Teen delivers emotional convention speech on how Biden’s advice helped with stutter
A 13-year-old boy from New Hampshire on Thursday gave a powerful address to the Democratic National Convention about how Democratic nominee Joe Biden helped him feel confident about his stutter.
Brayden Harrington spoke on the final night of the virtual convention and described first meeting the former vice president during a February campaign event in Concord, N.H.
After chatting at the rope line, Biden invited the teen backstage so they could continue their conversation about stuttering and how the longtime politician overcame the same issue.
“He told me that we were members of the same club: We stutter. It was really amazing to hear that someone like me became vice president,” Harrington said in the video.
The Democrat showed the teen a copy of the campaign speech he had just read that included markings where to stop and take a break in between words, Harrington said.

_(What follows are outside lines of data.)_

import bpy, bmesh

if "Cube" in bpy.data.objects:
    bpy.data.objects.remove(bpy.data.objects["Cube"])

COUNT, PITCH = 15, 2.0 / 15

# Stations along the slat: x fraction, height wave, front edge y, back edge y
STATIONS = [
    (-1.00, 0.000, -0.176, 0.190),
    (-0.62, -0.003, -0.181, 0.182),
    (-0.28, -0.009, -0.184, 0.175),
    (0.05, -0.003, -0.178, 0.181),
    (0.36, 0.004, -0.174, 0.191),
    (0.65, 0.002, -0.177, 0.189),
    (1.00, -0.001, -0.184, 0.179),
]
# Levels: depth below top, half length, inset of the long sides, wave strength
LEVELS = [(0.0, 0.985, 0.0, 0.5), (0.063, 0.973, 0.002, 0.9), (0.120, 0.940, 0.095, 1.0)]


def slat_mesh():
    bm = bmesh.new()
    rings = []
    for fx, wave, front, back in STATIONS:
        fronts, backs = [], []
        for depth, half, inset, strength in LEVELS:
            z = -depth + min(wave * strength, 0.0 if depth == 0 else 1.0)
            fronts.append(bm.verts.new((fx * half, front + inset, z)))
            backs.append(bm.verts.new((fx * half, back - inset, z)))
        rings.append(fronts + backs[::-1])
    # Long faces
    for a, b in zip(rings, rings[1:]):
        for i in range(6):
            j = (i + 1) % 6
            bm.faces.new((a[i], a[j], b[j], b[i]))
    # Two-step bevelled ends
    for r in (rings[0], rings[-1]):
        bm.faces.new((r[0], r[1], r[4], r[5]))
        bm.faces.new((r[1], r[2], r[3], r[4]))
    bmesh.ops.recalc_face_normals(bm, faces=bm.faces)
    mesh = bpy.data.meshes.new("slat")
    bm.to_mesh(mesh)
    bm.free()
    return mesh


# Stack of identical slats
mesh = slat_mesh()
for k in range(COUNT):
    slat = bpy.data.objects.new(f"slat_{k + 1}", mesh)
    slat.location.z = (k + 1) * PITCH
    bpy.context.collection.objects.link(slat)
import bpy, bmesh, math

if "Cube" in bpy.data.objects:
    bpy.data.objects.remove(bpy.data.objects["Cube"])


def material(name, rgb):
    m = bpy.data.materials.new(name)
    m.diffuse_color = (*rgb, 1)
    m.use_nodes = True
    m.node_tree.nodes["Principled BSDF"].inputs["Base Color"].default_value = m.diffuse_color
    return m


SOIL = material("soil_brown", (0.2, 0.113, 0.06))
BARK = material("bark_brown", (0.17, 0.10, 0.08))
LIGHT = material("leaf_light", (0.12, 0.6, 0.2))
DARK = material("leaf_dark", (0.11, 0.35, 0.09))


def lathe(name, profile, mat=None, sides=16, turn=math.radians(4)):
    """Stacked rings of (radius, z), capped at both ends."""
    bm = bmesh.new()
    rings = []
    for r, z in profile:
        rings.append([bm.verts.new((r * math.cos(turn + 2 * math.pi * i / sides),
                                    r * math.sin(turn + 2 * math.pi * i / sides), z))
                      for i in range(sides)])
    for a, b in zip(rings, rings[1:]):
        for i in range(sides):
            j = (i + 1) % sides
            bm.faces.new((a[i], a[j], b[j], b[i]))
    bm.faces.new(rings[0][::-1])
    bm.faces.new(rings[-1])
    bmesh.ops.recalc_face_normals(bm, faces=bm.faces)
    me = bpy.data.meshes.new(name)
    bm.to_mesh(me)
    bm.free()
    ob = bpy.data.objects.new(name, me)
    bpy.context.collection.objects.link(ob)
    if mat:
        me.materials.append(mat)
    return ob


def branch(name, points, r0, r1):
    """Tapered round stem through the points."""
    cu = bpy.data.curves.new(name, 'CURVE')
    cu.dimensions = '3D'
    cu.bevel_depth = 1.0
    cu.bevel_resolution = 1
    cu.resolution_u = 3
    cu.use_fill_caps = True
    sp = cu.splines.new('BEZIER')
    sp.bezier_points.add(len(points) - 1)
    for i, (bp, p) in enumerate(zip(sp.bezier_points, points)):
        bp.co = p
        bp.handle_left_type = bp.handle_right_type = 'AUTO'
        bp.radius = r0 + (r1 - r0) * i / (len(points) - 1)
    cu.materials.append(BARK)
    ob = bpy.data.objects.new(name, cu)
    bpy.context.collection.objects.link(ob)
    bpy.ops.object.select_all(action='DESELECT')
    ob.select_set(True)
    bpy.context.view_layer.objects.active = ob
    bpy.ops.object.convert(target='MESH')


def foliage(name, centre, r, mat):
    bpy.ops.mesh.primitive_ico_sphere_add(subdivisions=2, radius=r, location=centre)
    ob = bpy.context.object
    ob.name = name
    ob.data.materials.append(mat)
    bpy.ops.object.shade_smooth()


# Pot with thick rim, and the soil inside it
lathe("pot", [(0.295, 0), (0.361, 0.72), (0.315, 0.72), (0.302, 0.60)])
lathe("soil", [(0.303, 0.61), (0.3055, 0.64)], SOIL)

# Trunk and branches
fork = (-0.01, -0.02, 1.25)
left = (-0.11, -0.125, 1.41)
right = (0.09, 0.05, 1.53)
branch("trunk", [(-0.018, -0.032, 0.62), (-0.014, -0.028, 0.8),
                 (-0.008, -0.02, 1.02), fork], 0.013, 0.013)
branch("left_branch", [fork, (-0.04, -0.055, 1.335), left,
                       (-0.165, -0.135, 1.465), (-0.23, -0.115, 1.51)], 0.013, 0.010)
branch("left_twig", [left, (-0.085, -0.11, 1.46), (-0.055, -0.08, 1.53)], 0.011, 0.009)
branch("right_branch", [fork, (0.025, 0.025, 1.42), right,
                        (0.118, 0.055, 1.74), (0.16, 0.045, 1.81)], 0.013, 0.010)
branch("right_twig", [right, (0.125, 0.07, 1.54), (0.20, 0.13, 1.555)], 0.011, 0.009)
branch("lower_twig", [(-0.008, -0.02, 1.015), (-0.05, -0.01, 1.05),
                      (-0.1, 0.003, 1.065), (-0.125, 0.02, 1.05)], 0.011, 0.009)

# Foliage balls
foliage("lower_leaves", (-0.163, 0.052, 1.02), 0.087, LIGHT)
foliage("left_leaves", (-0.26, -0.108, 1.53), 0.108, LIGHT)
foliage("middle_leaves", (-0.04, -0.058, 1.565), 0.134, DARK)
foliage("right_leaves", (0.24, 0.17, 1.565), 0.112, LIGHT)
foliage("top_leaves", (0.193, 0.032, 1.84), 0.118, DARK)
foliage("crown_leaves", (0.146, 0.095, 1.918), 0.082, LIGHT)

“He showed me how he marks his addresses to make them easier to say out loud. So I did the same thing today,” Harrington said, holding up the piece of paper he was reading from to show the markings on his own speech.
“I’m just a regular kid, and in a short amount of time, Joe Biden made me feel more confident about something that’s bothered me my whole life,” the teen continued. “Joe Biden cared. Imagine what he could do for all of us. Kids like me are counting on you to elect someone we can all look up to. Someone who cares. Someone who will make our country and the world feel better.”
Thousands took to social media to highlight Harrington’s inspirational speech.
Very proud of Brayden Harrington speaking tonight.
I spent Kindergarten through 7th grade going to speech therapy classes in order to overcome my stammer/stutter.
I’ve been giving public lectures for over 30 years.
— John E.L. Tenney (@JohnELTenney) August 20, 2020
We paused the broadcast to call our 14 year old son who stutters to watch with us. We’re so completely moved by #BraydenHarrington and thrilled that he brought attention and awareness to the stuttering community @sayorg
— Catherine Terizis (@ctflute) August 20, 2020
As someone who stutters, I never imagined I might see something like that in a culture that has dismissed an impairment as a funny pratfall. What a brave kid. I wasn’t that brave. #DemocraticConvention
— Charles McNulty (@CharlesMcNulty) August 20, 2020
I want to say this to Brayden Harrington (the precious young man with a stutter):
Young, Sir: You humble me. I am in TOTAL AWE of your courage. You have a titanic spirit and unshakeable will. You made the worst bully look pathetic, ridiculous and so very small. I salute you.
— Pam Keith (@PamKeithFL) August 20, 2020
Brayden Harrington stole the show, and I think that would make Joe very happy. ❤️
— Meena Harris (@meenaharris) August 20, 2020
Biden has often spoken about his childhood stutter and how it can return on certain words while he’s on the campaign trail, especially if he’s tired.
He has said he practiced in the mirror reciting poetry written by Irish poets like William Butler Yeats.
During a CNN town hall in February, the candidate offered a lengthy reflection on how the stutter has impacted him.
“Stuttering when you think about is the only handicap that people still laugh about, that still humiliate people about,” Biden said when asked what advice he would give to a college student struggling to overcome a stutter.
“If I said to you when I was a kid I had a cleft pallet or a withered arm, no one would smile. It’s a debilitating situation,” he continued.
Biden said he keeps in contact with 15 people who deal with stuttering.
“The point I make to these young people that I still work with, is that in fact, it’s critically important for them not to judge themselves by their speech. [To] not let that define them,” Biden said.
The former vice president said that having a stutter has “nothing to do with your intelligence quotient.”
“Things that people cannot control, is not their fault. No one has a right … to mock it and make fun of it,” Biden said. “We just have to reach out a little more for people … We don’t do it enough. We have to heal this country.”
“Things that people cannot control, is not their fault. No one has a right…to mock it and make fun of it,” Biden says on his lifelong struggle with stuttering. “We just have to reach out a little more for people…We don’t do it enough. We have to heal this country.” #CNNTownHall pic.twitter.com/NOWhzDoRFp
— CNN (@CNN) February 5, 2020
Owen Harrington, the teen’s father, told CNN at the time that Biden “put his focus on Brayden and made time for him, talked to him, explained that it doesn’t define him, he’s stronger, that he’s a good person. It was really overwhelming for Brayden. He started breaking down a little bit.”
The Hill has removed its comment section, as there are many other forums for readers to participate in the conversation. We invite you to join the discussion on Facebook and Twitter.